More than 200 community leaders participated in the 2017 Richard M. Fairbanks Symposium on Civic Leadership at the University of Indianapolis March 3. This year’s symposium brought local and national visionaries together to discuss how greenspaces contribute to a vibrant urban life. 

Panel moderated by Linda Broadfoot, Indy Parks Director, talks about "5 Big Ideas that Transformed Indianapolis" during the The Richard H. Fairbanks Symposium on Civic Leadership was held at the UIndy Schwitzer Center on March 3, 2017. This year's theme: Building Vibrant Cities Through Greenspaces and Parks, presented by the University of Indianapolis' Institute for Civic Leadership and Mayoral Archives in partnership with Indiana Humanities, Keep Indianapolis Beautiful and Indy Parks. (Photo by D. Todd Moore, University of Indianapolis)

Panel moderated by Linda Broadfoot, Indy Parks Director, talks about “5 Big Ideas that Transformed Indianapolis.” (Photo by D. Todd Moore, University of Indianapolis)

Event organizers included University of Indianapolis Professor Ted Frantz, who is also director of the Institute of Civic Leadership & Mayoral Archives, in partnership with Indy Parks, Keep Indianapolis Beautiful and Indiana Humanities. The symposium acknowledged Indianapolis’ long history of greenspace planning and environmental stewardship, from architect George Kessler’s original 1908 plan to Mayor Bill Hudnut’s efforts in the 1970s and 80s to “green” the City of Indianapolis.

“It was a pleasure to be in a room with so many Indy residents interested in civic leadership, especially around the issue of parks and greenspace. The topics ranged from small things we can all do to improve the greenspace around us to much larger, systemic issues. And the lesson is that it will take creativity from all of us to ensure a greener future,” said Linda Broadfoot, Indy Parks director.

During the kick-off INconversation, Justin Garrett Moore and Neelay Bhatt talked about using design and data thoughtfully to make the most of greenspaces. Moore, an Indy native who serves as the current director of New York City’s Public Design Commission, encouraged neighbors to create “urban patches”— small interventions, such as murals, pocket parks or trail connections, that solve big problems.

“I was excited to see how presenters and speakers connected the dots between parks and other facets of urban life, including transit, crime, health and economic development. I think we all learned that greenspace planning shouldn’t happen in a vacuum,” said Leah Nahmias, Director of Programs and Community Engagement, Indiana Humanities.

While less than a third of Indianapolis residents live within walking distance of a park, several speakers noted the recent approval of the Indy Go mass transit plan as a good start. Neelay Bhatt, of PROS Consulting, pointed to Singapore, where transit lines lead to stadiums surrounded by public parks and trails, as a possible inspiration for Indianapolis’ future.

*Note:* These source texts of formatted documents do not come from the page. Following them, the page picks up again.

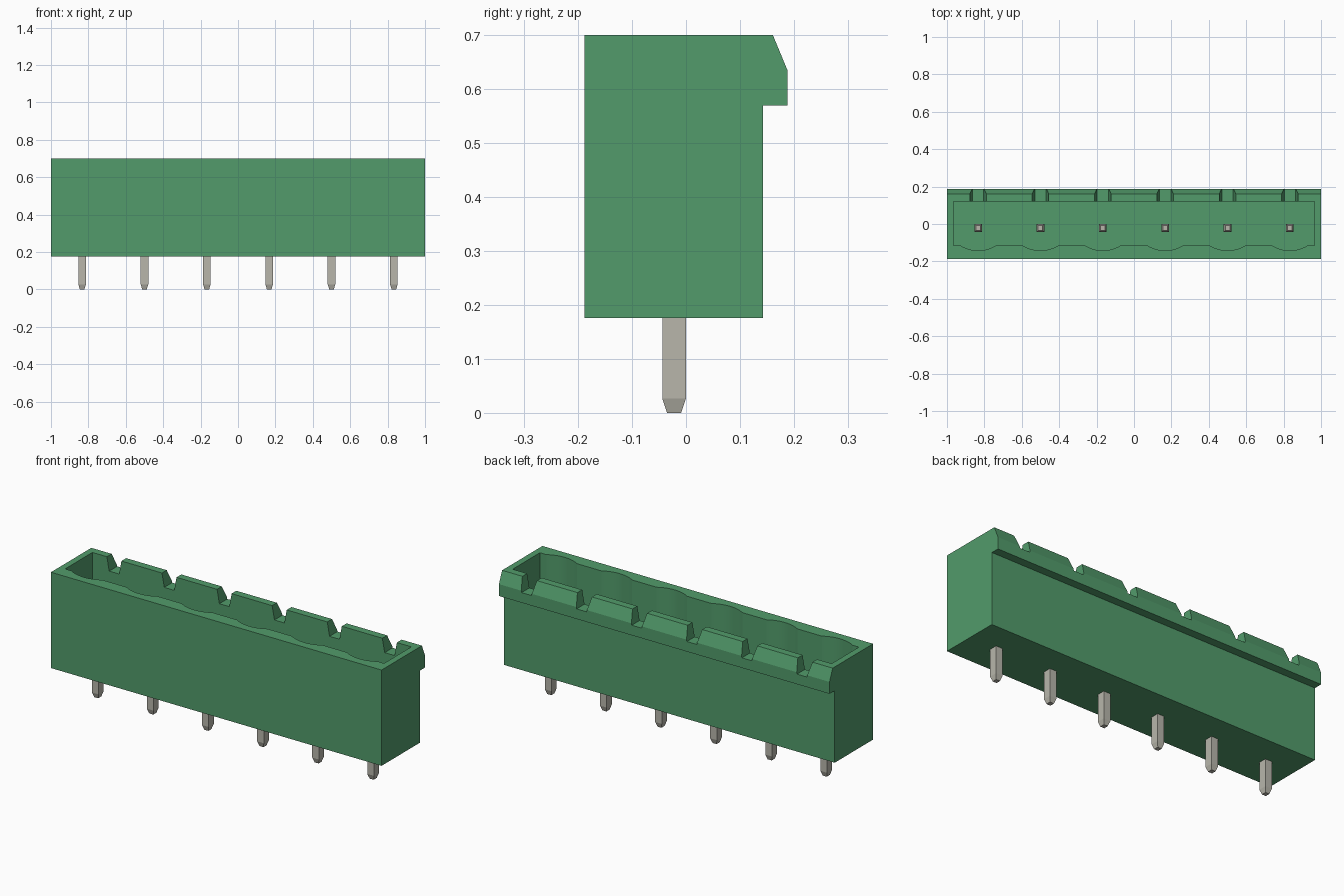
import bpy, bmesh, math
from mathutils import Matrix

cube = bpy.data.objects.get("Cube")
if cube:
    bpy.data.objects.remove(cube, do_unlink=True)


def material(name, rgb):
    m = bpy.data.materials.new(name)
    m.use_nodes = True
    m.diffuse_color = (*rgb, 1)
    m.node_tree.nodes["Principled BSDF"].inputs["Base Color"].default_value = (*rgb, 1)
    return m


green = material("green plastic", (0.085, 0.33, 0.147))
metal = material("tinned metal", (0.48, 0.47, 0.41))


def prism(name, points, vector, mat):
    """Extrude a closed outline of 3D points along a vector."""
    bm = bmesh.new()
    face = bm.faces.new([bm.verts.new(p) for p in points])
    new = bmesh.ops.extrude_face_region(bm, geom=[face])["geom"]
    bmesh.ops.translate(bm, vec=vector, verts=[v for v in new if isinstance(v, bmesh.types.BMVert)])
    bmesh.ops.recalc_face_normals(bm, faces=bm.faces)
    return finish(name, bm, mat)


def finish(name, bm, mat):
    mesh = bpy.data.meshes.new(name)
    bm.to_mesh(mesh)
    bm.free()
    mesh.materials.append(mat)
    ob = bpy.data.objects.new(name, mesh)
    bpy.context.collection.objects.link(ob)
    return ob


def cut(target, cutter):
    cutter.hide_render = True
    cutter.hide_set(True)
    mod = target.modifiers.new(cutter.name, "BOOLEAN")
    mod.operation = "DIFFERENCE"
    mod.solver = "EXACT"
    mod.object = cutter
    bpy.context.view_layer.objects.active = target
    bpy.ops.object.modifier_apply(modifier=mod.name)
    bpy.data.objects.remove(cutter, do_unlink=True)


pitch = 1 / 3
centres = [(i - 2.5) * pitch for i in range(6)]
top, base, floor = 0.70, 0.176, 0.30

# Housing: side profile with the latch lip along the back
profile = [(-0.188, base), (0.143, base), (0.143, 0.57), (0.188, 0.57),
           (0.188, 0.635), (0.161, top), (-0.188, top)]
housing = prism("housing", [(-1, y, z) for y, z in profile], (2, 0, 0), green)

# Cavity: rectangular pocket with a shallow arc scoop at each contact
half, sag, wall = 0.093, 0.026, -0.116
radius = (half * half + sag * sag) / (2 * sag)
spread = math.asin(half / radius)
outline = [(0.965, 0.12, floor), (-0.965, 0.12, floor), (-0.965, wall, floor)]
for c in centres:
    for k in range(13):
        a = spread * (k / 6 - 1)
        outline.append((c + radius * math.sin(a),
                        wall - sag + radius * (1 - math.cos(a)), floor))
outline.append((0.965, wall, floor))
cut(housing, prism("cavity_cutter", outline, (0, 0, 1), green))

# Tapered coding notches through the back rim
for c in centres:
    notch = [(c - 0.03, 0.1, 0.625), (c + 0.03, 0.1, 0.625),
             (c + 0.046, 0.1, top + 0.01), (c - 0.046, 0.1, top + 0.01)]
    cut(housing, prism("notch_cutter", notch, (0, 0.2, 0), green))

bpy.ops.object.select_all(action="DESELECT")
housing.select_set(True)
bpy.context.view_layer.objects.active = housing
bpy.ops.object.shade_smooth_by_angle(angle=math.radians(15))

# Contact pins: square posts with tapered tips at both ends
for i, c in enumerate(centres):
    bm = bmesh.new()
    rings = []
    for z, w in ((0, 0.013), (0.027, 0.022), (0.555, 0.022), (0.58, 0.013)):
        rings.append([bm.verts.new((c + sx * w * 0.92, sy * w - 0.022, z))
                      for sx, sy in ((-1, -1), (1, -1), (1, 1), (-1, 1))])
    for lo, hi in zip(rings, rings[1:]):
        for k in range(4):
            n = (k + 1) % 4
            bm.faces.new((lo[k], lo[n], hi[n], hi[k]))
    bm.faces.new(rings[0][::-1])
    bm.faces.new(rings[-1])
    finish(f"contact_pin_{i + 1}", bm, metal)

The symposium featured a video that paid tribute to the legacy of former Mayor Bill Hudnut, whose iconic 1970s “Hudnut Hook” commercial motivated residents to get involved in anti-litter efforts. Hudnut, whose Clean City Committee eventually became Keep Indianapolis Beautiful, was the first mayor to recognize that eliminating litter was important not only for a city’s self-image, but also for the health and well-being of its residents. Watch the video here.

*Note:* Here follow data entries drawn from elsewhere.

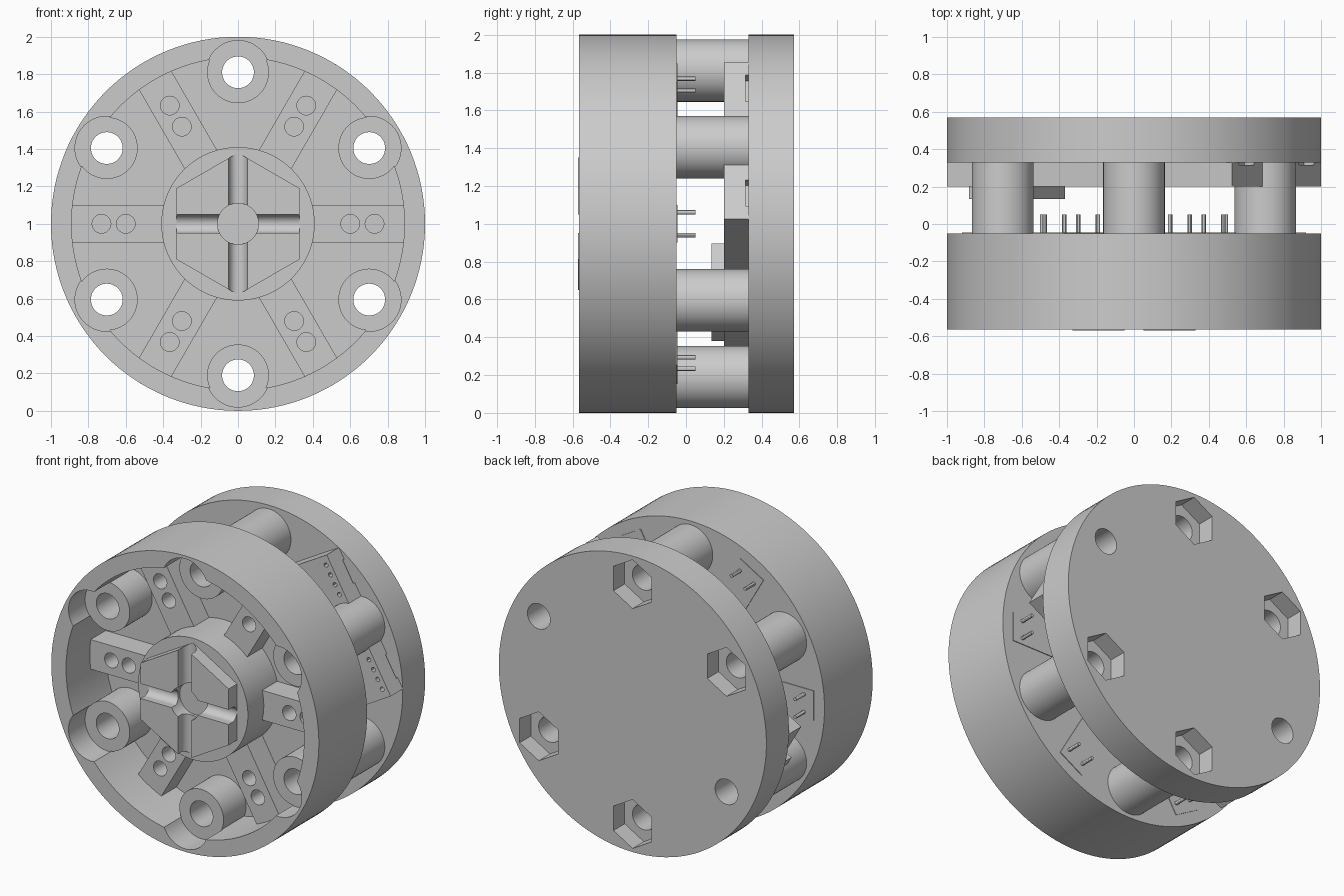
import bpy
from math import pi, sin, cos, radians

if "Cube" in bpy.data.objects:
    bpy.data.objects.remove(bpy.data.objects["Cube"])

ZC = 1.0  # height of the common axis, which runs along y


def cyl(name, r, y0, y1, x=0, z=0, n=96):
    bpy.ops.mesh.primitive_cylinder_add(vertices=n, radius=r, depth=y1 - y0,
                                        location=(x, (y0 + y1) / 2, ZC + z), rotation=(pi / 2, 0, 0))
    o = bpy.context.object
    o.name = name
    bpy.ops.object.transform_apply(location=True, rotation=True, scale=True)
    return o


def box(name, ang, r0, r1, t0, t1, y0, y1):
    """Box in a radial frame: r along the angle, t sideways, y in depth."""
    a = radians(ang)
    r, t = (r0 + r1) / 2, (t0 + t1) / 2
    bpy.ops.mesh.primitive_cube_add(size=1, rotation=(0, -a, 0), location=(
        r * cos(a) - t * sin(a), (y0 + y1) / 2, ZC + r * sin(a) + t * cos(a)))
    o = bpy.context.object
    o.name = name
    o.scale = (r1 - r0, y1 - y0, t1 - t0)
    bpy.ops.object.transform_apply(location=True, rotation=True, scale=True)
    return o


def boolean(o, tools, op='DIFFERENCE'):
    for c in tools:
        m = o.modifiers.new("bool", 'BOOLEAN')
        m.operation, m.solver, m.object = op, 'EXACT', c
        bpy.context.view_layer.objects.active = o
        bpy.ops.object.modifier_apply(modifier=m.name)
        bpy.data.objects.remove(c, do_unlink=True)


def smooth(o):
    bpy.ops.object.select_all(action='DESELECT')
    o.select_set(True)
    bpy.context.view_layer.objects.active = o
    bpy.ops.object.shade_smooth_by_angle(angle=radians(30))


def polar(r, deg, t=0):
    a = radians(deg)
    return r * cos(a) - t * sin(a), r * sin(a) + t * cos(a)


bolts = {d: polar(0.81, d) for d in range(30, 390, 60)}
rounds = []

# Front housing: open cup with scalloped rim
body = cyl("front_housing", 1.0, -0.565, -0.05, n=128)
boolean(body, [cyl("cut", 0.89, -0.7, -0.15, n=128)])
for x, z in bolts.values():
    boolean(body, [cyl("cut", 0.17, -0.7, -0.388, x, z, 64),
                   cyl("cut", 0.12, -0.5, 0.1, x, z, 32)])
rounds.append(body)

# Hub with a raised hexagon, crossed grooves and a round centre pocket
hub = cyl("hub", 0.41, -0.48, -0.13)
boolean(hub, [cyl("hexagon", 0.38, -0.57, -0.3, n=6)], 'UNION')
for ang in (0, 90):
    bpy.ops.mesh.primitive_cylinder_add(vertices=32, radius=0.05, depth=1, location=(0, -0.532, ZC),
                                        rotation=(0, radians(90 - ang), 0))
    groove = bpy.context.object
    bpy.ops.object.transform_apply(location=True, rotation=True, scale=True)
    boolean(hub, [groove, box("cut", ang, -0.5, 0.5, -0.0499, 0.0499, -0.7, -0.532)])
boolean(hub, [cyl("cut", 0.11, -0.7, -0.465, n=48)])
rounds.append(hub)

# Six radial sensor pads with paired holes, and pins on the rear
for d in range(0, 360, 60):
    pad = box("sensor_pad", d, 0.38, 0.92, -0.1, 0.1, -0.31, -0.045)
    for r in (0.6, 0.73):
        boolean(pad, [cyl("cut", 0.05, -0.4, -0.2, *polar(r, d), 32)])
    rounds.append(pad)
    for r in (0.49, 0.85):
        for t in (-0.06, 0.06):
            rounds.append(cyl("pin", 0.012, -0.07, 0.05, *polar(r, d, t), 12))

# Bolt sleeves: boss inside the cup continuing as standoff to the rear plate
for x, z in bolts.values():
    sleeve = cyl("bolt_sleeve", 0.165, -0.39, 0.335, x, z, 64)
    boolean(sleeve, [cyl("cut", 0.085, -0.6, 0.6, x, z, 48)])
    rounds.append(sleeve)

# Rear plate with bolt holes and four nut recesses
plate = cyl("rear_plate", 1.0, 0.33, 0.57, n=128)
for d, (x, z) in bolts.items():
    boolean(plate, [cyl("cut", 0.085, 0.2, 0.7, x, z, 48)])
    if d not in (30, 210):
        boolean(plate, [cyl("cut", 0.165, 0.45, 0.7, x, z, 6)])
rounds.append(plate)

# Controller board laid diagonally on the rear plate
board = box("controller_board", 30, -0.88, 0.88, -0.478, 0.478, 0.2, 0.332)
for d in (30, 210):
    boolean(board, [cyl("cut", 0.11, 0, 0.5, *bolts[d], 48)])
boolean(board, [box("cut", 30, 0.84, 1.0, -0.03, 0.03, 0.1, 0.4)])
for t in (-0.32, 0.32):
    boolean(board, [box("cut", 30, 0.82, 1.0, t - 0.08, t + 0.08, 0.315, 0.4)])
    for i in range(4):
        tt = t - 0.1 + i * 0.0667
        boolean(board, [cyl("cut", 0.015, 0.1, 0.26, *polar(0.84, 30, tt), 12)])
rounds.append(board)

# Connector block at the lower end of the board
block = box("connector_block", 210, 0.536, 0.91, -0.19, 0.19, 0.135, 0.21)
boolean(block, [cyl("cut", 0.11, 0, 0.5, *bolts[210], 48)])
rounds.append(block)

for o in rounds:
    smooth(o)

The symposium’s final panel explored how great parks yield economic, social and ecological benefits. Examples ranged from public-private partnerships like Columbus’s Scioto Mile, the Greening of Detroit’s inspiring youth employment program that transforms empty lots from liabilities to assets or KIB’s big push to plant natives that shore up the base of the food chain.

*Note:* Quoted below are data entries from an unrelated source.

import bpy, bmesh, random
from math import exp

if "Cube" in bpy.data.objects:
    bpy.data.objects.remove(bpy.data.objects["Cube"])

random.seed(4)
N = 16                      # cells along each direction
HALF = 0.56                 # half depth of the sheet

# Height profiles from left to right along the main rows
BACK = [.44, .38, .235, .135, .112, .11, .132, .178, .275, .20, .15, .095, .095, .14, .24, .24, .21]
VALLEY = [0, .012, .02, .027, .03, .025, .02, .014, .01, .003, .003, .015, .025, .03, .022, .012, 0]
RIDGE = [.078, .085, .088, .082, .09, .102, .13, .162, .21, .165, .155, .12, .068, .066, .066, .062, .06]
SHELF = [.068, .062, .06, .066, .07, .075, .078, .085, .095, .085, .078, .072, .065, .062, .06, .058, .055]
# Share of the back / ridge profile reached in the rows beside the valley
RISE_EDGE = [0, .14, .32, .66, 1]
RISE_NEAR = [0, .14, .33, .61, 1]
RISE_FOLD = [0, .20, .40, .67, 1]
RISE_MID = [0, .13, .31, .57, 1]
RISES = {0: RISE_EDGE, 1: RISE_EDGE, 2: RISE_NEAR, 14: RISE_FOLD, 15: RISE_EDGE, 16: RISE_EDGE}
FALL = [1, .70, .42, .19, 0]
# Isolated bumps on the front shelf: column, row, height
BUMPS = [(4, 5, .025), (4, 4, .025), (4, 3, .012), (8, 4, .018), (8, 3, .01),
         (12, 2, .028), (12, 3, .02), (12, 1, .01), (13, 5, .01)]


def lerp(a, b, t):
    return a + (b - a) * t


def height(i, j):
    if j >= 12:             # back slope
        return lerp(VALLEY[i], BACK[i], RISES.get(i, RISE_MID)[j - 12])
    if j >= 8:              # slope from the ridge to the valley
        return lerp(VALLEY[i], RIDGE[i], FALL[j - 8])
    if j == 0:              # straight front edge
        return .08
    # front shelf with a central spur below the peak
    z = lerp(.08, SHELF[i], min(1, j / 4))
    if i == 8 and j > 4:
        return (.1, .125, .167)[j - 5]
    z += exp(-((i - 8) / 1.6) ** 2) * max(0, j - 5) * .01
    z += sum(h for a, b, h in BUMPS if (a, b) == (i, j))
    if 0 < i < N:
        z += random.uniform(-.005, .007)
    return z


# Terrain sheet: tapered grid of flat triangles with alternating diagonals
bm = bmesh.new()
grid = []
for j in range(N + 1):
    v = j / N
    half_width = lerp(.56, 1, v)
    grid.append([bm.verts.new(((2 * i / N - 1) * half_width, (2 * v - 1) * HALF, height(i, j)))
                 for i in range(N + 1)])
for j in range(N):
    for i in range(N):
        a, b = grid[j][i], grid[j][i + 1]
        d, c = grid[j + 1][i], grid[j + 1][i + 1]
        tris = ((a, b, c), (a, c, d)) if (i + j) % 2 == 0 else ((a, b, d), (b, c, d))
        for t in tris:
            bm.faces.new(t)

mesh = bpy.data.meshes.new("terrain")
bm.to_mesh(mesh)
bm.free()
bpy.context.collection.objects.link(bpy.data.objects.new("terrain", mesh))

The Institute of Civic Leadership and Mayoral Archives hosts the annual Richard M. Fairbanks Symposium on Civic Leadership and other conferences and lectures throughout the year. Previous symposium topics include the role the arts can play in community development and civic life, and a discussion with Indianapolis current and former mayors about the city’s rich past and the challenges it faces in the future. Learn more about the Institute here.